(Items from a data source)
···
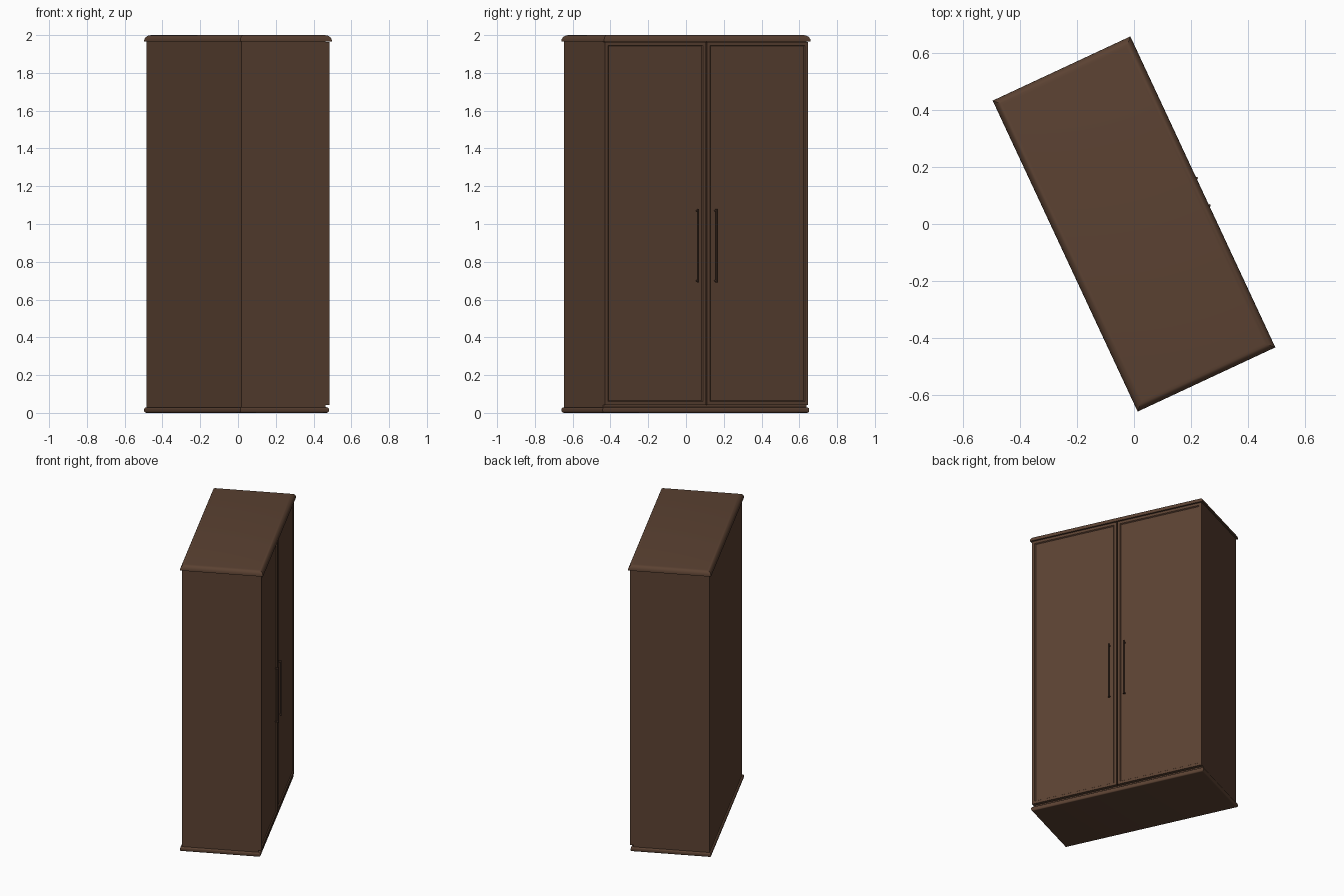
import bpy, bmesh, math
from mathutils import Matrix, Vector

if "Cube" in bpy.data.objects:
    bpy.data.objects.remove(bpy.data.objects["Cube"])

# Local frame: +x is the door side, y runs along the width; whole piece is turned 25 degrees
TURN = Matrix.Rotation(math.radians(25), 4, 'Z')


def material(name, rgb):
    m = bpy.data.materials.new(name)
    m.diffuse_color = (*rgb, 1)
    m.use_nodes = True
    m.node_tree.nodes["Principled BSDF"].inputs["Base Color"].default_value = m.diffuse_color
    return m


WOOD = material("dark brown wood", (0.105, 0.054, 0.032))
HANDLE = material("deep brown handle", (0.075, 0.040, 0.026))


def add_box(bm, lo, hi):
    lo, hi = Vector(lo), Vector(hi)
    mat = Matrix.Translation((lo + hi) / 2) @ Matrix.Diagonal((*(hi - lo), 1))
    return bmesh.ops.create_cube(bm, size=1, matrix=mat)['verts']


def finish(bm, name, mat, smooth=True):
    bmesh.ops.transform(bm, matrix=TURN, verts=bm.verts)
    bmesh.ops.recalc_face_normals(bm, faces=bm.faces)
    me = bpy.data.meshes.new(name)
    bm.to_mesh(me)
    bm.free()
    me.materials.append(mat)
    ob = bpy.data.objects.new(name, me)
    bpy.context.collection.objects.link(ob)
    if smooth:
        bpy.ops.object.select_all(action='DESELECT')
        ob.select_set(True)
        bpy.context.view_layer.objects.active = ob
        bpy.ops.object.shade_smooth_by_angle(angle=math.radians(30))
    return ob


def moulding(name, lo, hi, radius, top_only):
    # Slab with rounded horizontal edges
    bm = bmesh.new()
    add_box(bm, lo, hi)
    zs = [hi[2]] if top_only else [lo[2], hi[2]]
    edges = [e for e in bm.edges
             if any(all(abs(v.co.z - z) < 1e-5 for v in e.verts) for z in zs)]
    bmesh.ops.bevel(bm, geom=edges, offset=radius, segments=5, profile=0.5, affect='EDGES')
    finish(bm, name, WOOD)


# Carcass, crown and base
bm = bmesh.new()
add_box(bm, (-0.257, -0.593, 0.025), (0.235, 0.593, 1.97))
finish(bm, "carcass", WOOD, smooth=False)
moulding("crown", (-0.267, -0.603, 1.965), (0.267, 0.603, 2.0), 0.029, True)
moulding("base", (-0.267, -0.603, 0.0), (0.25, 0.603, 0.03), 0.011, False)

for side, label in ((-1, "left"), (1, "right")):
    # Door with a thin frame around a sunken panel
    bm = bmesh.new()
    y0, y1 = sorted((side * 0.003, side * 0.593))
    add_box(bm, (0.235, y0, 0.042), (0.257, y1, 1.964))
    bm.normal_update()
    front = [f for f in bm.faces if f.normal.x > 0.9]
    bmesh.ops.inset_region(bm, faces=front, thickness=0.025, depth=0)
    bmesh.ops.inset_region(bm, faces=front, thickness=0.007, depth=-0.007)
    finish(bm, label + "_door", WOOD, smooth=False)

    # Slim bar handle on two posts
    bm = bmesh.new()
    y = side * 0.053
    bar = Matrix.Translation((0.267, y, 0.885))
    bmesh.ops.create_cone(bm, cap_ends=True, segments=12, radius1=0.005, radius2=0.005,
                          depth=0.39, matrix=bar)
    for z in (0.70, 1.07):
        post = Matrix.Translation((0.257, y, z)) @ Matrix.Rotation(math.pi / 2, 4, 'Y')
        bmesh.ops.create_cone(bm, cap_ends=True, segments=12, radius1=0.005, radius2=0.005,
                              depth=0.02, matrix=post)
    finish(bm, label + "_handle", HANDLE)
···
**Task instructions:**
The answer is the lines above between the line holding "ob.select_set(True)" and the line holding "segments=5, profile=0.5, affect='EDGES')", inclusive, each written out exactly, and no others.

**Your response:**
        ob.select_set(True)
        bpy.context.view_layer.objects.active = ob
        bpy.ops.object.shade_smooth_by_angle(angle=math.radians(30))
    return ob


def moulding(name, lo, hi, radius, top_only):
    # Slab with rounded horizontal edges
    bm = bmesh.new()
    add_box(bm, lo, hi)
    zs = [hi[2]] if top_only else [lo[2], hi[2]]
    edges = [e for e in bm.edges
             if any(all(abs(v.co.z - z) < 1e-5 for v in e.verts) for z in zs)]
    bmesh.ops.bevel(bm, geom=edges, offset=radius, segments=5, profile=0.5, affect='EDGES')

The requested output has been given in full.